Records for the task
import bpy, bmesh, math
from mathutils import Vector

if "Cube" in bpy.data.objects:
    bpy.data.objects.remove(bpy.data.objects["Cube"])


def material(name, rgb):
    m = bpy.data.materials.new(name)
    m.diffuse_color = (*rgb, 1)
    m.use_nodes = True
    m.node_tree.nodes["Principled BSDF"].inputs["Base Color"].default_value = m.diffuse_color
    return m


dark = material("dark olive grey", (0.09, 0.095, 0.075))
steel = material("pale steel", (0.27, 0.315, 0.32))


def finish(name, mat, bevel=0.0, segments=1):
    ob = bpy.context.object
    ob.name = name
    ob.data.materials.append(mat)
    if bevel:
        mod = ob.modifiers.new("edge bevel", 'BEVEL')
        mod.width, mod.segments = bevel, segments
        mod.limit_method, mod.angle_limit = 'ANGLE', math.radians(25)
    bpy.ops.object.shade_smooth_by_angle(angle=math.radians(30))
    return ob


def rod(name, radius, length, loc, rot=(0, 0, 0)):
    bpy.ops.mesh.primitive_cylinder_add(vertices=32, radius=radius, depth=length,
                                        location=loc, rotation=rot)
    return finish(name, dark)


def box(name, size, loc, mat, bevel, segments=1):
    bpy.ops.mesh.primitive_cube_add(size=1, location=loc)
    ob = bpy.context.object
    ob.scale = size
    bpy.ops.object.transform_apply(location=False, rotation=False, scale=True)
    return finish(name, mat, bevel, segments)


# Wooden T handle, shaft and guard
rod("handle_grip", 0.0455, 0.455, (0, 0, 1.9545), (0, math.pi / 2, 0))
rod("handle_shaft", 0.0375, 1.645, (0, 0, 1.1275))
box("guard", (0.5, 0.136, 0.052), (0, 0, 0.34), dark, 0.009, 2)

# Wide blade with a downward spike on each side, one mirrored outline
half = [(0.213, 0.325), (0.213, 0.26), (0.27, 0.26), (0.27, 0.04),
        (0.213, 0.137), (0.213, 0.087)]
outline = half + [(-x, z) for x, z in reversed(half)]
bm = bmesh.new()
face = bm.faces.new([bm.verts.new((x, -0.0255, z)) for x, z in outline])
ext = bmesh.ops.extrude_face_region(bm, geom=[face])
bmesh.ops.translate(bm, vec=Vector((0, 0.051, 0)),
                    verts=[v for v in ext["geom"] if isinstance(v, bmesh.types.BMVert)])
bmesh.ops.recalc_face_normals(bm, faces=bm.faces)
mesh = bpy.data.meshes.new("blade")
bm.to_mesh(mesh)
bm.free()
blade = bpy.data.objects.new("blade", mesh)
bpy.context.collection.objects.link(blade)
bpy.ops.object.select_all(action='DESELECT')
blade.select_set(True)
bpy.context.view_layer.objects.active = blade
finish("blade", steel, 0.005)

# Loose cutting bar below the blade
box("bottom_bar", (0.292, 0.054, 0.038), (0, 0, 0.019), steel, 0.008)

Directions for this task
Retype the listing from its first line onward, stopping after the line that contains "m.diffuse_color = (*rgb, 1)" has been retyped in full.

Exercise result
import bpy, bmesh, math
from mathutils import Vector

if "Cube" in bpy.data.objects:
    bpy.data.objects.remove(bpy.data.objects["Cube"])


def material(name, rgb):
    m = bpy.data.materials.new(name)
    m.diffuse_color = (*rgb, 1)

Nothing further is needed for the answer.